Sam Mendes, fresh from directing Skyfall, the most successful Bond film of all time, makes the sky the limit here, too, mostly notably with what looks like a levitating phone box that young Charlie and Will Wonka hover (sometimes a little shakily) over the stage in. There seems to be a requirement that something in a musical flies nowadays, whether it is a car in Chitty Chitty Bang Bang, a helicopter in Miss Saigon or the title character in Mary Poppins.
I only wish the show flew higher emotionally. It is full of splash and spectacle, with the most extraordinarily lavish design (courtesy of Mark Thompson) seen on stage in years that whisks effortlessly from one stunningly realised environment to another, and creates a troupe of weirdly wonderful Oompa-Loompas (the tiny factory workers that slave for Wonka) that are wittily imagined. you can certainly see where all the money has been spent (and also who is pulling their strings). But some of the inflated visual parade is at the expense of charm that gets drowned in the endless parade of effects.

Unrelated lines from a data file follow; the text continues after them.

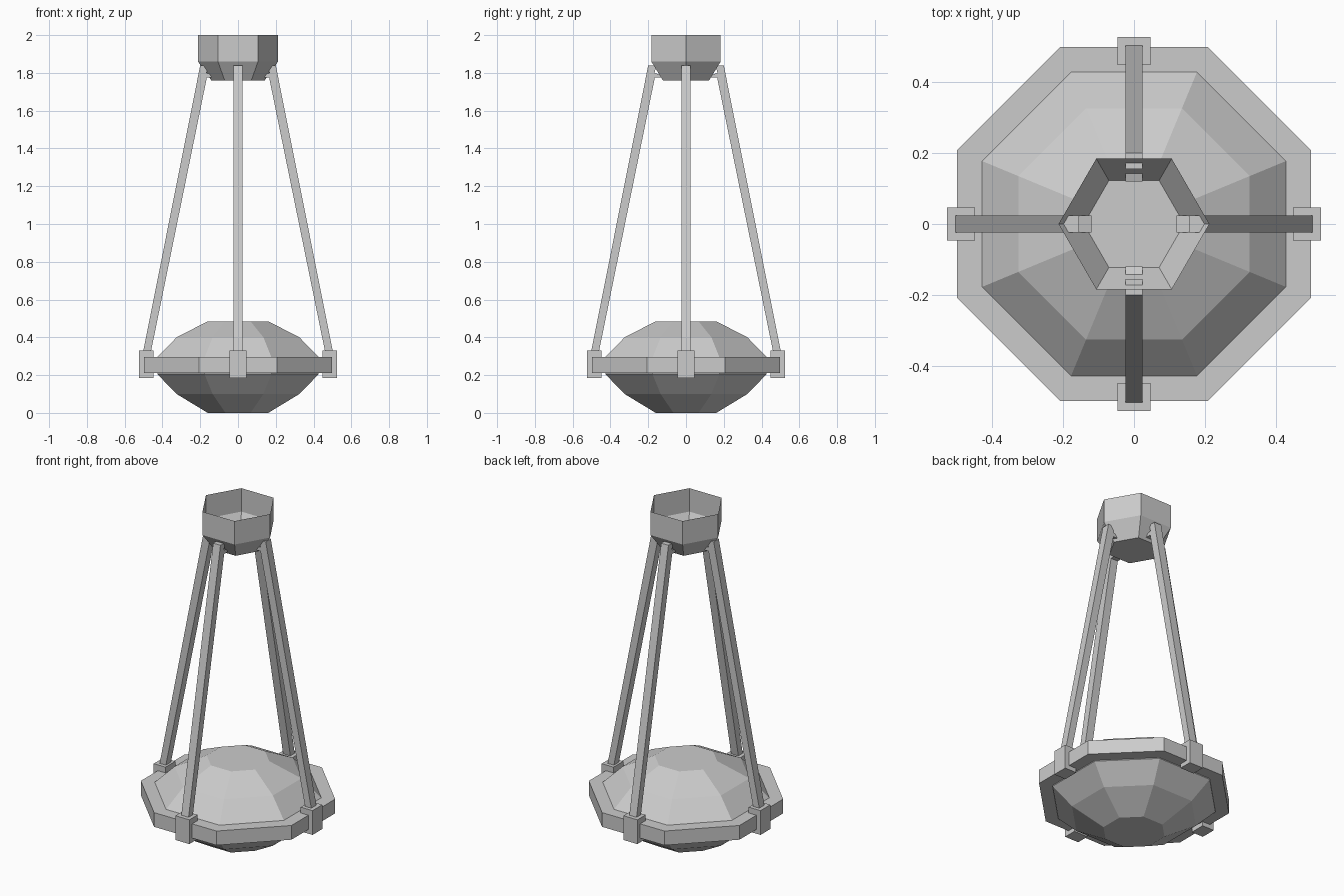
import bpy, bmesh
from math import sin, cos, pi
from mathutils import Matrix

if "Cube" in bpy.data.objects:
    bpy.data.objects.remove(bpy.data.objects["Cube"])


def finish(bm, name, closed=True):
    if closed:
        bmesh.ops.recalc_face_normals(bm, faces=bm.faces)
    me = bpy.data.meshes.new(name)
    bm.to_mesh(me)
    bm.free()
    ob = bpy.data.objects.new(name, me)
    bpy.context.collection.objects.link(ob)
    return ob


def lathe(name, profile, sides, phase=0.0, caps=(), loop=False):
    """Revolve (radius, z) points into a faceted solid."""
    bm = bmesh.new()
    rings = [[bm.verts.new((r * cos(phase + 2 * pi * i / sides),
                            r * sin(phase + 2 * pi * i / sides), z))
              for i in range(sides)] for r, z in profile]
    pairs = list(zip(rings, rings[1:]))
    if loop:
        pairs.append((rings[-1], rings[0]))
    for a, b in pairs:
        for i in range(sides):
            j = (i + 1) % sides
            bm.faces.new((a[i], a[j], b[j], b[i]))
    for c in caps:
        bm.faces.new(rings[c])
    return finish(bm, name)


# Octagon radii are given as distance to the flats
OCT = 1 / cos(pi / 8)

# Faceted glass bowl
bowl = [(0.16, 0.0), (0.325, 0.10), (0.427, 0.205),
        (0.427, 0.295), (0.325, 0.40), (0.16, 0.485)]
lathe("glass_bowl", [(r * OCT, z) for r, z in bowl], 8, pi / 8, caps=(0, -1))

# Octagonal band around the bowl
band = [(0.425, 0.21), (0.498, 0.21), (0.498, 0.295), (0.425, 0.295)]
lathe("bowl_band", [(r * OCT, z) for r, z in band], 8, pi / 8, loop=True)

# Hexagonal ceiling cup, open on top
lathe("ceiling_cup", [(0.141, 1.76), (0.212, 1.86), (0.212, 2.0)], 6, caps=(0,))

# Side outline of a rod with its hooked upper end
rod = [(0.507, 0.30), (0.20, 1.84), (0.155, 1.84), (0.167, 1.80),
       (0.12, 1.785), (0.12, 1.775), (0.165, 1.775), (0.466, 0.30)]

for k, side in enumerate(("right", "back", "left", "front")):
    turn = Matrix.Rotation(k * pi / 2, 4, 'Z')

    # Suspension rod
    bm = bmesh.new()
    face = bm.faces.new([bm.verts.new((x, -0.024, z)) for x, z in rod])
    ext = bmesh.ops.extrude_face_region(bm, geom=[face], use_keep_orig=True)
    moved = [v for v in ext["geom"] if isinstance(v, bmesh.types.BMVert)]
    bmesh.ops.translate(bm, verts=moved, vec=(0, 0.048, 0))
    bm.transform(turn)
    finish(bm, side + "_rod")

    # Clip holding the band
    bm = bmesh.new()
    bmesh.ops.create_cube(bm, size=1, matrix=turn
                          @ Matrix.Translation((0.486, 0, 0.257))
                          @ Matrix.Diagonal((0.078, 0.092, 0.145, 1)))
    finish(bm, side + "_clip")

It sometimes feels like gorging on too much chocolate; it becomes a bit indigestible, as if it is a very posh pantomime. This is also not a factory that would pass health and safety rules, given the frequently lethal accidents that befall its young visitors, from being swallowed up whole by a suction pipe and being attacked by dangerous squirrels to being turned into mini-versions of themselves.
But you can’t help succumbing to the tremendous performances of a tightly drilled ensemble of adult and children actors alike, dazzlingly led by a master showman turn from Douglas Hodge as Willy Wonka and Nigel Planer as kindly Grandpa Joe, who joins Charlie on his visit to the factory.
Broadway composer Marc Shaiman and his co-lyricist Scott Wittman seem to be channelling Lionel Bart (who wrote Oliver!) at times in their vibrant music hall inspired score, and David Greig’s book neatly dovetails the songs into the story. But as polished and accomplished as it is, the stage version of Roald Dahl’s Matilda pierces the heart far more.